The Vintners' Company has been given various fine ornaments used in the consumption of wine. By the 1750s, the value of ageing wine in casks had been recognised and increasingly elegant methods of bringing wine to the table were developed.
This pear-shaped funnel would have been used for decanting wine.
This carriage performs the function of two coasters. It carries two decanters of wine and can be easily moved along the table. The basket-shaped carriages are decorated with vines.
Wine was originally stored in unmarked green bottles, making identification impossible. Wine labels were an English invention of the 1720s to identify the contents of bottles. The 'bottle-ticket' on the left hand side is particularly fine. It was made by Paul Storr, probably the most famous silversmith of the Regency period. Unusually, he was a Freeman of the Vintners Company rather than the Goldsmiths'.

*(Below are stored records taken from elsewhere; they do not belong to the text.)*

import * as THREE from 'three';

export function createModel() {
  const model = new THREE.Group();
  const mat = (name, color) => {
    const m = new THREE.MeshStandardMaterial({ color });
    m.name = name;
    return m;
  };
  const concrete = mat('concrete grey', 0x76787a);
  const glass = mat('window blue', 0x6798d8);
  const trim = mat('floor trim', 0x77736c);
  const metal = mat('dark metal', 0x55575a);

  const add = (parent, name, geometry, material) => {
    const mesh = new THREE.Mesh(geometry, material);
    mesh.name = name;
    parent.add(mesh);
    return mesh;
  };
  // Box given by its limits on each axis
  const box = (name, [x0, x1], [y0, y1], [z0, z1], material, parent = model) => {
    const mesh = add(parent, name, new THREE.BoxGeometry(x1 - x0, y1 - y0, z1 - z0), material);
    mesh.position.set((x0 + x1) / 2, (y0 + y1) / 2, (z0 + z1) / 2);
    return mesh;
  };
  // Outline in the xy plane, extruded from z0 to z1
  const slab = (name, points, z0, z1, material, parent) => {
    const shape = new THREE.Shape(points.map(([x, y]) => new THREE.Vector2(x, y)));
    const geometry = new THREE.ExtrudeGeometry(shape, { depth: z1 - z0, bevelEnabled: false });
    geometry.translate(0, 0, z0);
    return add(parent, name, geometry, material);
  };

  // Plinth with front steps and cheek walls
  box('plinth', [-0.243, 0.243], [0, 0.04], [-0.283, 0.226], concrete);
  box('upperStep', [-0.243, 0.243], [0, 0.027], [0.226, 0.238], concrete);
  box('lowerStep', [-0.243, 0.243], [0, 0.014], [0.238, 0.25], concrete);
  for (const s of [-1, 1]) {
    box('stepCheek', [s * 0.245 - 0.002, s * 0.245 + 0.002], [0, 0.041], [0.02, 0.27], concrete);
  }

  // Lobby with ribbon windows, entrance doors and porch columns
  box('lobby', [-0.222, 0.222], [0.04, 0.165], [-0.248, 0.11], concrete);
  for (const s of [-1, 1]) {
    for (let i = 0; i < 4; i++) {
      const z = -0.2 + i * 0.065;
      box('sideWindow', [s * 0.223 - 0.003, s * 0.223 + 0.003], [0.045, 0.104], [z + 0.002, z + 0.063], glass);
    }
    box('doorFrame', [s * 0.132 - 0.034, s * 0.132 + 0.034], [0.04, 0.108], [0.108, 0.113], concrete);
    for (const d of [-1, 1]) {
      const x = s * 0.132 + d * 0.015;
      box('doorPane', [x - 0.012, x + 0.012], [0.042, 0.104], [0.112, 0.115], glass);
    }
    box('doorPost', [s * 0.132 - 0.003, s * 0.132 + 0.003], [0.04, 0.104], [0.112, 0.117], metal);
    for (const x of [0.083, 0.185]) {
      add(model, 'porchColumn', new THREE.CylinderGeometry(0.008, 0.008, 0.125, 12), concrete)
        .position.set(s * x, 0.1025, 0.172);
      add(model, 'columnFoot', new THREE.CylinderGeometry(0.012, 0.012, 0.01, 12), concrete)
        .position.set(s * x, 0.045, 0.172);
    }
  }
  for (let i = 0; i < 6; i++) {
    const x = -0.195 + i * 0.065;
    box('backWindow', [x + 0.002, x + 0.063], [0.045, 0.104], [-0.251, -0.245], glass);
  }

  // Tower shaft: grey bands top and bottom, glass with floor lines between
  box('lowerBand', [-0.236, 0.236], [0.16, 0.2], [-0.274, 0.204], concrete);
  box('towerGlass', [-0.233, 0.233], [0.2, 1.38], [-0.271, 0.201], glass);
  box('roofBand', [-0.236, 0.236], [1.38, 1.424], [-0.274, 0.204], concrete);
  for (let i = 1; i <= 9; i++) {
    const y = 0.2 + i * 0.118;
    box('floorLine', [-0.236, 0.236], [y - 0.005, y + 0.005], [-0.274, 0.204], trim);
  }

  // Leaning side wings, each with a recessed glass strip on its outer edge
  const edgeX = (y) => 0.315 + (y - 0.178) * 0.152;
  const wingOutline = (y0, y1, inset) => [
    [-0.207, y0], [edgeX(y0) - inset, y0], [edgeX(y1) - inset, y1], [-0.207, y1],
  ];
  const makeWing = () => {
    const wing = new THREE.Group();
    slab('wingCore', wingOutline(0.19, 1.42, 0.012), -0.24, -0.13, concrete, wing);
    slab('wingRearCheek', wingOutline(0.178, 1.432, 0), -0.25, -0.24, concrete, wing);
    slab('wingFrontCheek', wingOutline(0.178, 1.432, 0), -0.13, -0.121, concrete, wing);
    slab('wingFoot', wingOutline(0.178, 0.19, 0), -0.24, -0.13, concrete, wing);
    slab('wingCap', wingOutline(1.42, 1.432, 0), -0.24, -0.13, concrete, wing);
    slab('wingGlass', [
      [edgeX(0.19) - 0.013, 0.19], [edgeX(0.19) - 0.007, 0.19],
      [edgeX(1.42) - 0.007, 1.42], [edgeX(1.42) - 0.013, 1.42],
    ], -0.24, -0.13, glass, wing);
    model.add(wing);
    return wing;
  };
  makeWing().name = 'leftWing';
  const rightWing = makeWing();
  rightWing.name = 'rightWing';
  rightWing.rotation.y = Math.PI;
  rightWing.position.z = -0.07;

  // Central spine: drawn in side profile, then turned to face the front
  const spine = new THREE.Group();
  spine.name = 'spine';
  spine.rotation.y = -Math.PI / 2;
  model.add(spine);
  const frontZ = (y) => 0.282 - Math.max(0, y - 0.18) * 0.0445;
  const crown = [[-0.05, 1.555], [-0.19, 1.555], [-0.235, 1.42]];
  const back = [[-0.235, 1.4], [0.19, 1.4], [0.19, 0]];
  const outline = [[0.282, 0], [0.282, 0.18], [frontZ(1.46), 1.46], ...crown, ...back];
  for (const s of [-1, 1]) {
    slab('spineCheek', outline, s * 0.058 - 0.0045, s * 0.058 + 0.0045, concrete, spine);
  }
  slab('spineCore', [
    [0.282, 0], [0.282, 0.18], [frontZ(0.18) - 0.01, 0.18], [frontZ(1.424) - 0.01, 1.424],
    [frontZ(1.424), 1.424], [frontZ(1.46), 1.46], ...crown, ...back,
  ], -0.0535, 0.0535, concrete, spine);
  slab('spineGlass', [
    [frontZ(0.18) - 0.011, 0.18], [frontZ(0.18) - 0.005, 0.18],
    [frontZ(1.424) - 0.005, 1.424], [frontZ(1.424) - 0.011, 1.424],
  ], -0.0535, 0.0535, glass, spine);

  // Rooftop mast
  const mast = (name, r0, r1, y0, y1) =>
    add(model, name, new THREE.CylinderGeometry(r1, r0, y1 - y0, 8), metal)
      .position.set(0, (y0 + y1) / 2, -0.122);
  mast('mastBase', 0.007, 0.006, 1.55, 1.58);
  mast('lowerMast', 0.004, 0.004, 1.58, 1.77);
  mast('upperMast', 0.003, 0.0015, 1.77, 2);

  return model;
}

These small saucer-shaped bowls enable the colour, clarity, nose and taste of the wine to be easily assessed. These are twentieth century examples, although wine tasters, sometimes known by their french name of "tastevins" have been used in England since the early Middle Ages.